What needs to be done: Which lines of the data contain the string "return"? Show each of them.

Data provided:
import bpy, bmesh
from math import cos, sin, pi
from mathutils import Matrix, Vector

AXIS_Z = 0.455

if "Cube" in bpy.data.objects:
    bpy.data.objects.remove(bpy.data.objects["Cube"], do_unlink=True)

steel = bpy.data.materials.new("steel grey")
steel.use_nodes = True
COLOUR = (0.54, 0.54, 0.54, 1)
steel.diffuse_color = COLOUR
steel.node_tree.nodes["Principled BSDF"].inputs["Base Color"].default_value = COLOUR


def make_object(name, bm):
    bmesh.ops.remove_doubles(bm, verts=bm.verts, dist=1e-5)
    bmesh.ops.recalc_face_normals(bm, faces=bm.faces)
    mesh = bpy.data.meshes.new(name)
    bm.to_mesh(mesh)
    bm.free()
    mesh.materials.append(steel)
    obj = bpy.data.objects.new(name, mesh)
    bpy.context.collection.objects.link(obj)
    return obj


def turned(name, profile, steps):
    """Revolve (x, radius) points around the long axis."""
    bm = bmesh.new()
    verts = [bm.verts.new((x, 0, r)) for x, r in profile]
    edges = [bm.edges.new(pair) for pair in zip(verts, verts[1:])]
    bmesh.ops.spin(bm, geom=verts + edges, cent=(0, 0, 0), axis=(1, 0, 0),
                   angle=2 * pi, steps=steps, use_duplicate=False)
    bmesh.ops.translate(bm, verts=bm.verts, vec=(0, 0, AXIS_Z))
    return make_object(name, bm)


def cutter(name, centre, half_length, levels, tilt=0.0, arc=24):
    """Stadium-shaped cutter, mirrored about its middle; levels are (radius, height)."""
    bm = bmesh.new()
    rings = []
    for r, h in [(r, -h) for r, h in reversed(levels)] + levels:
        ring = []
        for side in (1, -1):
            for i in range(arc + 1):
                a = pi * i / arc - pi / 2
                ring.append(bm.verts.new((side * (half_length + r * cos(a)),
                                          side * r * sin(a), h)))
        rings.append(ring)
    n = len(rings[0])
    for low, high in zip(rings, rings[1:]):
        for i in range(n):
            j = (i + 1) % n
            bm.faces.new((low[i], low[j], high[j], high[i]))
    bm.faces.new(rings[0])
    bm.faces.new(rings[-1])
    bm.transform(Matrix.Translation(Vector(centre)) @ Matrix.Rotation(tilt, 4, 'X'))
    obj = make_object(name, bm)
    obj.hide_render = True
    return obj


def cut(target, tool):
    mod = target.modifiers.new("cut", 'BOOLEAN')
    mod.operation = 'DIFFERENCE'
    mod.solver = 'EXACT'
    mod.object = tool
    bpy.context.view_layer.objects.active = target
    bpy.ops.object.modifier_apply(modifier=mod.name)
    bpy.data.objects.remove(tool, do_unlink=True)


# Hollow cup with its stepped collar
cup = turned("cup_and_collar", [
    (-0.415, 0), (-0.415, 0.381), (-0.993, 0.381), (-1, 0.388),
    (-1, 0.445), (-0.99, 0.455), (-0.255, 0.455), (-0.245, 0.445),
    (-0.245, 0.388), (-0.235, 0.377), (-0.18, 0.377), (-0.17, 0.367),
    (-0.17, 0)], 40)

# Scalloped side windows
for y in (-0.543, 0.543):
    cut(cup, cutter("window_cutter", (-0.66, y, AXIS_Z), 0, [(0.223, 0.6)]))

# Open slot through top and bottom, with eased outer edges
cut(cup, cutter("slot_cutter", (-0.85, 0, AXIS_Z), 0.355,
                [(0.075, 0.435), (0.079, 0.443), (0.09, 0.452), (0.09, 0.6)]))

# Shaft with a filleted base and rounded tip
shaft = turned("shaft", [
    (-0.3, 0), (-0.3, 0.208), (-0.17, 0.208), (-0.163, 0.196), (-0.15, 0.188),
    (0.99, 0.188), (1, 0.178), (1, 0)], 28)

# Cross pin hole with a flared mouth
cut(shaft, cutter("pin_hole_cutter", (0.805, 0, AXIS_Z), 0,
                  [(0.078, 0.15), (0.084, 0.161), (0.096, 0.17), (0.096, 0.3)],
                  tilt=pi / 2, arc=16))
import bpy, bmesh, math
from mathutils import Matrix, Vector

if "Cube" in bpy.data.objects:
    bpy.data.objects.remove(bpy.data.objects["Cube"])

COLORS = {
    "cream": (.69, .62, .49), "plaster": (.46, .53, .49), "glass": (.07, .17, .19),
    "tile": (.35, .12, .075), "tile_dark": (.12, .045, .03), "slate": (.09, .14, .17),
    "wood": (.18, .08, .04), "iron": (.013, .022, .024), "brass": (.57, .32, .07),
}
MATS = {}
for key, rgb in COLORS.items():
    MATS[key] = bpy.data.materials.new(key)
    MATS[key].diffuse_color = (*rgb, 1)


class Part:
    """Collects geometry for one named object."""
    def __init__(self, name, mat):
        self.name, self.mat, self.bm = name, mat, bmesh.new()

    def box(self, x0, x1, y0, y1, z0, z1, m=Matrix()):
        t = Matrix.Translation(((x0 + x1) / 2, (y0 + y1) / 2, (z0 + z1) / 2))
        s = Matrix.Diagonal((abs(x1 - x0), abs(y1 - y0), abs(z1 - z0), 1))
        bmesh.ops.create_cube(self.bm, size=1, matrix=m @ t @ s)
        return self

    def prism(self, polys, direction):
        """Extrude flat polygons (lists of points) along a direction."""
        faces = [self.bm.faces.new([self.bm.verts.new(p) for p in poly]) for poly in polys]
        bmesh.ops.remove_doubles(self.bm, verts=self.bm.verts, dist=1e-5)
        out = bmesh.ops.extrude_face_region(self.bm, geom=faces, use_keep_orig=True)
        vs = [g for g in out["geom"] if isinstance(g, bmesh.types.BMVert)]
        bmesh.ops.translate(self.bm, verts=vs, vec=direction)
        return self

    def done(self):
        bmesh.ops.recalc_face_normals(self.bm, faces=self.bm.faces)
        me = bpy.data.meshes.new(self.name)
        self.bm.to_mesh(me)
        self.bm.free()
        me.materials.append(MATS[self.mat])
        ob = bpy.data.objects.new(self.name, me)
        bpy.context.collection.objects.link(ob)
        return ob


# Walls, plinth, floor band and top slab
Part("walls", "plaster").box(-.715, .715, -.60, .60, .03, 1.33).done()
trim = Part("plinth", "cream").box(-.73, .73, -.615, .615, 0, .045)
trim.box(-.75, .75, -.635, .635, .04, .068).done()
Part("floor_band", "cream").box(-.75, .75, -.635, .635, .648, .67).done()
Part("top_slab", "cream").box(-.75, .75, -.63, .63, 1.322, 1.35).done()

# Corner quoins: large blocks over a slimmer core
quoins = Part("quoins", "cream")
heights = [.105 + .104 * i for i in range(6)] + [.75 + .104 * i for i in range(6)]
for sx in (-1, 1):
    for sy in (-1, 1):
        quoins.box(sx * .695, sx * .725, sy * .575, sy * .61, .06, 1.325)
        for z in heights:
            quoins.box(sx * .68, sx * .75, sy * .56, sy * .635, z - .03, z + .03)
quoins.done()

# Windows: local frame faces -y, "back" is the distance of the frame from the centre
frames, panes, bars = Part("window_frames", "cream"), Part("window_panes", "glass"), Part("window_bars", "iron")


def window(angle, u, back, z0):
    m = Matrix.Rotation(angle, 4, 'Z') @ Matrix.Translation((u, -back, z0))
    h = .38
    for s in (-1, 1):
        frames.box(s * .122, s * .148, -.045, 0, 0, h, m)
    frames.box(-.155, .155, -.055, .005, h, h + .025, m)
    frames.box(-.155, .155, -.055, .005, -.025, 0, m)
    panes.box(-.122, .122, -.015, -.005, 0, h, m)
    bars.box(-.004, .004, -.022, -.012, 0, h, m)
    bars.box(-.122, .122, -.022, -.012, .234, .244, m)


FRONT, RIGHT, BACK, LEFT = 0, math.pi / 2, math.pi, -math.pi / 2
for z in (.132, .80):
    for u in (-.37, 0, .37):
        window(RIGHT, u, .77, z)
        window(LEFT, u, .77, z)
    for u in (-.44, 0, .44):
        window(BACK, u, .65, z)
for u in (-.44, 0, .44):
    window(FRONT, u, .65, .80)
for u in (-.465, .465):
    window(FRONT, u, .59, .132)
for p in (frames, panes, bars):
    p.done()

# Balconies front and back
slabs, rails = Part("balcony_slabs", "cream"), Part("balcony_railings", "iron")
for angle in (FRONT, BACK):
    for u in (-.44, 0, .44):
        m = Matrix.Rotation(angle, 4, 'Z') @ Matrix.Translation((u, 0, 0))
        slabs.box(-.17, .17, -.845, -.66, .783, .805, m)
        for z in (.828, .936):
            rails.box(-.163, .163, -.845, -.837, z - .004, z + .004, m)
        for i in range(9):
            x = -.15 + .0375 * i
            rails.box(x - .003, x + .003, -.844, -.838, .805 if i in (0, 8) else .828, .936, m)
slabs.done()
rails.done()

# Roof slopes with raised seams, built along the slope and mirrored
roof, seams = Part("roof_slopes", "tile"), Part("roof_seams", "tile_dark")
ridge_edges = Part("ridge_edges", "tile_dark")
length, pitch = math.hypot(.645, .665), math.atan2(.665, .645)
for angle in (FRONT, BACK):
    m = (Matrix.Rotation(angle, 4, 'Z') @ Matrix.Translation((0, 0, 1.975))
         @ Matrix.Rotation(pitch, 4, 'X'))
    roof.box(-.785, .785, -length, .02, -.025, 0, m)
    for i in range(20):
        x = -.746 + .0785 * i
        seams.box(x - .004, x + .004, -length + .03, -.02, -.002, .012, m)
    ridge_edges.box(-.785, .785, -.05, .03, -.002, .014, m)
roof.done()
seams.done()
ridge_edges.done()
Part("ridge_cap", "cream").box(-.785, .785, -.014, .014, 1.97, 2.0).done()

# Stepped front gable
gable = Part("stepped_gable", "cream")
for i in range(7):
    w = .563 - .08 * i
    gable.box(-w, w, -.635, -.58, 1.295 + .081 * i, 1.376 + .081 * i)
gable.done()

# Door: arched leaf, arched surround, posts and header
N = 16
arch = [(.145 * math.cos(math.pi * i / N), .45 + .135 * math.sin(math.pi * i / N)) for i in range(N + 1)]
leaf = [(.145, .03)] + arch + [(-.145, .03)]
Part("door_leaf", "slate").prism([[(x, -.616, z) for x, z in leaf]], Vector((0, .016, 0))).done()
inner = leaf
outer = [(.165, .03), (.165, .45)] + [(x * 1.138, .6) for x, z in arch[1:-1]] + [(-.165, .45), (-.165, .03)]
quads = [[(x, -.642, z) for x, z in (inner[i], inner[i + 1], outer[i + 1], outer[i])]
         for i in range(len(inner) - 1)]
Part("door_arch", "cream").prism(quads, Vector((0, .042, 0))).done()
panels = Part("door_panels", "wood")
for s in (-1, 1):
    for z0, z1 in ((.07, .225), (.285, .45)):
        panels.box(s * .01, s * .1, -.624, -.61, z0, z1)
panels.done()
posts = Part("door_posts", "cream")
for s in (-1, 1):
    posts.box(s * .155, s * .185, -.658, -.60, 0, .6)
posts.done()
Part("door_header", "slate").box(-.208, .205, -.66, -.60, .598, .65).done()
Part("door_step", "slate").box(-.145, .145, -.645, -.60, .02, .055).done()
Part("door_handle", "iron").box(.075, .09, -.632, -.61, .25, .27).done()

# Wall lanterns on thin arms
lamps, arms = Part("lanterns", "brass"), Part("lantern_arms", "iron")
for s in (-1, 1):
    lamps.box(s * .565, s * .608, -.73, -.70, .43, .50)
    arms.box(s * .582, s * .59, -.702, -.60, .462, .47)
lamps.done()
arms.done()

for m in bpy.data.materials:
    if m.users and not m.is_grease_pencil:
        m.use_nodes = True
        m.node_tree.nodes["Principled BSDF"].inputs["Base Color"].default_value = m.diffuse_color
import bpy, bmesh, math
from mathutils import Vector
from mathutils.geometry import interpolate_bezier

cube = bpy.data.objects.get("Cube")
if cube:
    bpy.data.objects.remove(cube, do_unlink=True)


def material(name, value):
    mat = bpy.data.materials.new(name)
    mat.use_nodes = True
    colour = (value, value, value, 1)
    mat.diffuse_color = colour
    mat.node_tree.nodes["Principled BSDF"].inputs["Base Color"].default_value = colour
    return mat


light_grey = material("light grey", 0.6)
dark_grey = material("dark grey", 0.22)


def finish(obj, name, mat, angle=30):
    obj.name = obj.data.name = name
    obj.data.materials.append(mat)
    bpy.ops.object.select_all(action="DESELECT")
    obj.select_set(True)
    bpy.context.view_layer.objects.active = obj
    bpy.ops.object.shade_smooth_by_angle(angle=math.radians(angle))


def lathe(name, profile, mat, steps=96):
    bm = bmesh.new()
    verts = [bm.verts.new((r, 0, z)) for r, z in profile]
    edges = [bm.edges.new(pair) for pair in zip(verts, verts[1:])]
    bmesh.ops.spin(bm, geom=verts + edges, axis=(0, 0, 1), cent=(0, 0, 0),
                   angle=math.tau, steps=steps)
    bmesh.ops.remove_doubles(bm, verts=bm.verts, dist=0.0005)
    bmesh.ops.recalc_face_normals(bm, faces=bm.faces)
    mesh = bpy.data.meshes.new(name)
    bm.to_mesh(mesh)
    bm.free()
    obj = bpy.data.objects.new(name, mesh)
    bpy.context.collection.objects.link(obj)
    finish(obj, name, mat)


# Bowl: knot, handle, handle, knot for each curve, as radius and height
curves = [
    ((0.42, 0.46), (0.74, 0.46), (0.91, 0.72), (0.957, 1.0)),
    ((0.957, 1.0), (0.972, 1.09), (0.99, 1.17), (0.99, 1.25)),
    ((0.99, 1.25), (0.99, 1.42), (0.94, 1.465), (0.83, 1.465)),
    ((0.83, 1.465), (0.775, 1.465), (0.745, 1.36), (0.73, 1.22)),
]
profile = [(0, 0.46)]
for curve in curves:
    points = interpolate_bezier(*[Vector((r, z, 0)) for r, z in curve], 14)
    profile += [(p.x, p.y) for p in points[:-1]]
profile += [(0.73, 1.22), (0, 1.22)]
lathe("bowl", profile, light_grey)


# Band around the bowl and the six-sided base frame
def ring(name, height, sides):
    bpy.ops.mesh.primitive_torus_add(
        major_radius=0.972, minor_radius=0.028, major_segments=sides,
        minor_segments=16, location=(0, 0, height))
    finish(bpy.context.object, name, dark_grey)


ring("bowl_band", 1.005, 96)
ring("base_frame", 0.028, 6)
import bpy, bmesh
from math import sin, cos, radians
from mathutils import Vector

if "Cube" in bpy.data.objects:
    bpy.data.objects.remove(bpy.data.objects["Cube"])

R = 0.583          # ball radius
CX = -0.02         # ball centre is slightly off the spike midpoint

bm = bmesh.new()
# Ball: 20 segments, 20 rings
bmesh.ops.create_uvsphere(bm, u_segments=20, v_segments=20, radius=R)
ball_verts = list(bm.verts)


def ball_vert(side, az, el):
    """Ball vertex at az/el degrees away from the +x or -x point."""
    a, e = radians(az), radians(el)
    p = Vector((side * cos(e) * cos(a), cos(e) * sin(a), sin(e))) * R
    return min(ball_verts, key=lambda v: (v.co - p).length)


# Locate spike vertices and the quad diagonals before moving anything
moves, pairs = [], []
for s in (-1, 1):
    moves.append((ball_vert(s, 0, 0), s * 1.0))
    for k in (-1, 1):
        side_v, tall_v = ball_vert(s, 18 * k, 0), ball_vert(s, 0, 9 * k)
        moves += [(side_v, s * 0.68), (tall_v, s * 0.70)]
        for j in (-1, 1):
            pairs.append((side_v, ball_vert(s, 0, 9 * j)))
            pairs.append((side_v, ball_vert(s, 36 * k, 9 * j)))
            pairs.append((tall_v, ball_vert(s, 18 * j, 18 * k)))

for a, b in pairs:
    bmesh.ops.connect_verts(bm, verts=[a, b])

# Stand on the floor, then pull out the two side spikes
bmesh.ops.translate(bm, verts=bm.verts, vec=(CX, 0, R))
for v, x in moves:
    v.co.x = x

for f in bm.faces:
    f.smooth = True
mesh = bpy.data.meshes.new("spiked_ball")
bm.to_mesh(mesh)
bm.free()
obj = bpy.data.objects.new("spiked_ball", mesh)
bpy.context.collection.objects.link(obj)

Task response:
    return obj
    return make_object(name, bm)
    return obj
        return self
        return self
        return ob
    return mat
    return min(ball_verts, key=lambda v: (v.co - p).length)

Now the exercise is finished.